For example, a family member that I want to support has the following positive attributes and supports:
- Gregarious, optimistic attitude
- Lots of loving family members and friends
- A good number of interests and great curiosity
- Socially interested
So as I think about this, I recognize that one of the best ways to support this individual is through the social path.
As educators and parents we want the best for all the people we serve, we want to do what is right for them. As we think about this, it's important to start with the positives with questions such as the following:
- What are his/her positive attributes, strengths, and characteristics?
- Where is she/he happiest, most productive, engaged, and empowered?
- What do we currently do that positively supports this individual?
And once we've determined the positive parts of the profile and situation, we can then think of the needs.
- What's holding this individual back?
- What does he/she need to do better?
- What challenges could undermine his/her success, happiness, forward movement?
As I think of another individual I know, I find myself wanting to try out this strategy. The individual's strengths include the following:
- Lots of loving family members
- Physical strength, artistic interests/strengths, a desire to do well for self and others
This individual's struggles include the following:
- Time, money, and access to steady supports
- Steady confidence and perseverance in light of the challenges that exist
So remains the effort of how to we work towards those steady supports which will result in the needed steady confidence and perseverance. In this situation, I can see how good family support, social services and counseling can help to attain those steady supports.
As I think more about this strengths based model, I wonder how I can use it more with self, family members, and students.
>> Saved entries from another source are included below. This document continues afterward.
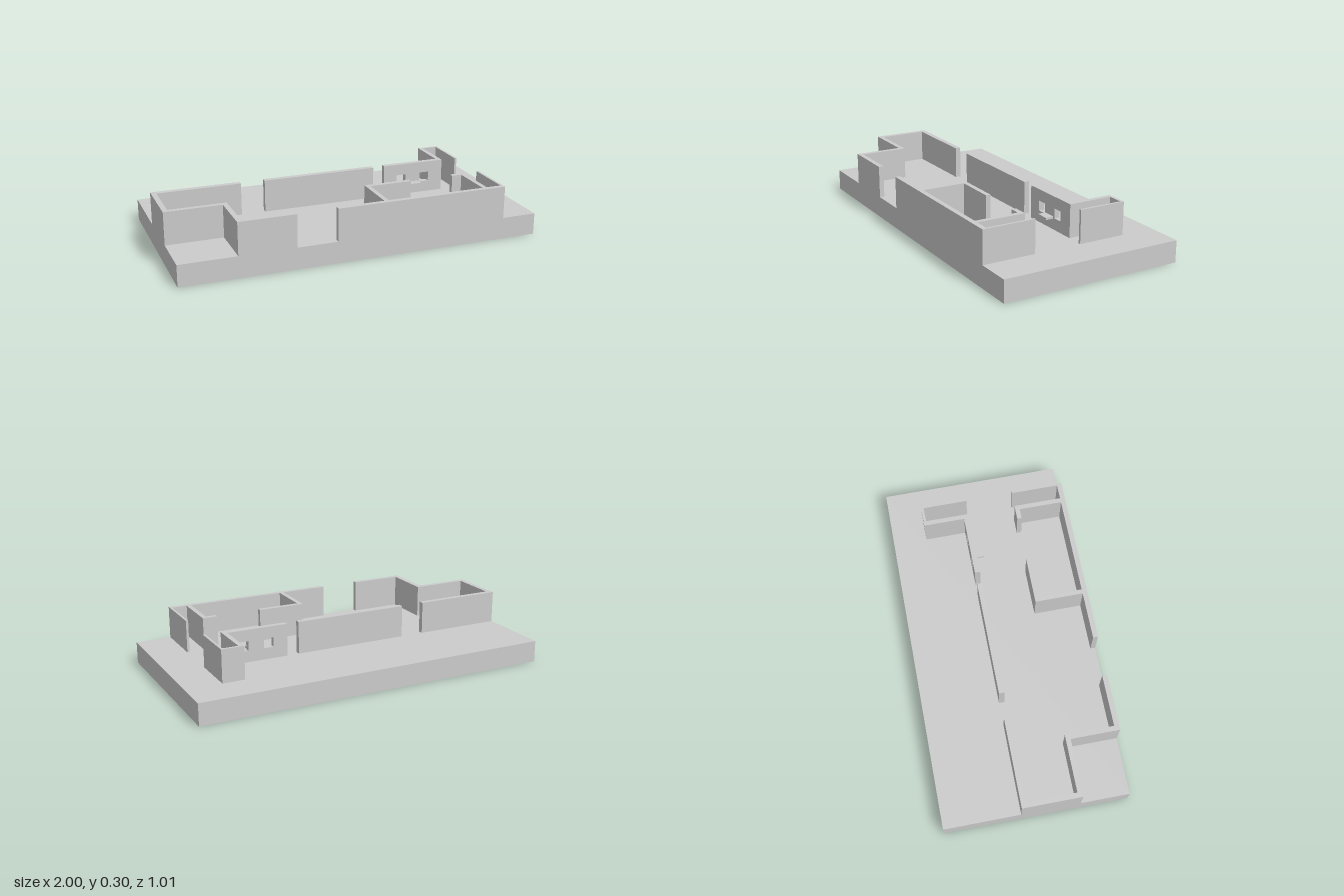
import * as THREE from 'three';

const FLOOR = 0.12, TOP = 0.3;
const material = new THREE.MeshStandardMaterial({ color: 0xcccccc, flatShading: true });

// Box given by its limits on each axis
function block(name, x0, x1, z0, z1, y0 = FLOOR, y1 = TOP) {
  const mesh = new THREE.Mesh(new THREE.BoxGeometry(x1 - x0, y1 - y0, z1 - z0), material);
  mesh.position.set((x0 + x1) / 2, (y0 + y1) / 2, (z0 + z1) / 2);
  mesh.name = name;
  return mesh;
}

function rectangle(PathType, x0, x1, y0, y1) {
  return new PathType([[x0, y0], [x1, y0], [x1, y1], [x0, y1]].map(p => new THREE.Vector2(...p)));
}

export function createModel() {
  const model = new THREE.Group();
  model.name = 'floorPlanModel';
  model.add(block('base', -1, 1, -0.505, 0.505, 0, FLOOR));

  // Wall runs: name, x from/to, z from/to
  const walls = [
    ['backWallRight', -1, -0.51, -0.085, -0.055],
    ['backWallMiddle', -0.375, 0.272, -0.085, -0.055],
    ['sideWall', -1, -0.972, -0.055, 0.212],
    ['recessWall', -1, -0.663, 0.212, 0.238],
    ['recessReturn', -0.69, -0.663, 0.238, 0.478],
    ['frontWallRight', -0.69, -0.38, 0.478, 0.505],
    ['frontWallLeft', -0.16, 0.803, 0.478, 0.505],
    ['roomDivider', 0.105, 0.13, 0.238, 0.478],
    ['roomWall', 0.105, 0.37, 0.212, 0.238],
    ['roomWallStub', 0.623, 0.706, 0.212, 0.238],
    ['roomEndWall', 0.68, 0.706, 0.238, 0.478],
    ['frontClosetScreen', 0.79, 0.803, 0.212, 0.478],
    ['backClosetSide', 0.68, 0.706, -0.3, -0.085],
    ['backClosetEnd', 0.68, 0.803, -0.315, -0.3],
    ['backClosetScreen', 0.79, 0.803, -0.3, -0.053],
  ];
  for (const wall of walls) model.add(block(...wall));

  // Back wall pierced by two small windows
  const outline = rectangle(THREE.Shape, 0.34, 0.706, FLOOR, TOP);
  for (const x of [0.42, 0.565]) {
    outline.holes.push(rectangle(THREE.Path, x, x + 0.055, 0.183, 0.237));
  }
  const windowWall = new THREE.Mesh(
    new THREE.ExtrudeGeometry(outline, { depth: 0.03, bevelEnabled: false }), material);
  windowWall.position.z = -0.085;
  windowWall.name = 'windowWall';
  model.add(windowWall);

  // Shelf on the window wall
  model.add(block('shelf', 0.48, 0.555, -0.055, -0.01, 0.178, 0.19));
  return model;
}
Essentially using a model of where are the strengths and how we can maximize those strengths to support areas of challenge.
I know this is probably not new to anyone, but as I think of it, it's a great way to face issues of individual need and promise in any venue. One I want to explore more, and one that probably has been documented under other names in multiple disciplines.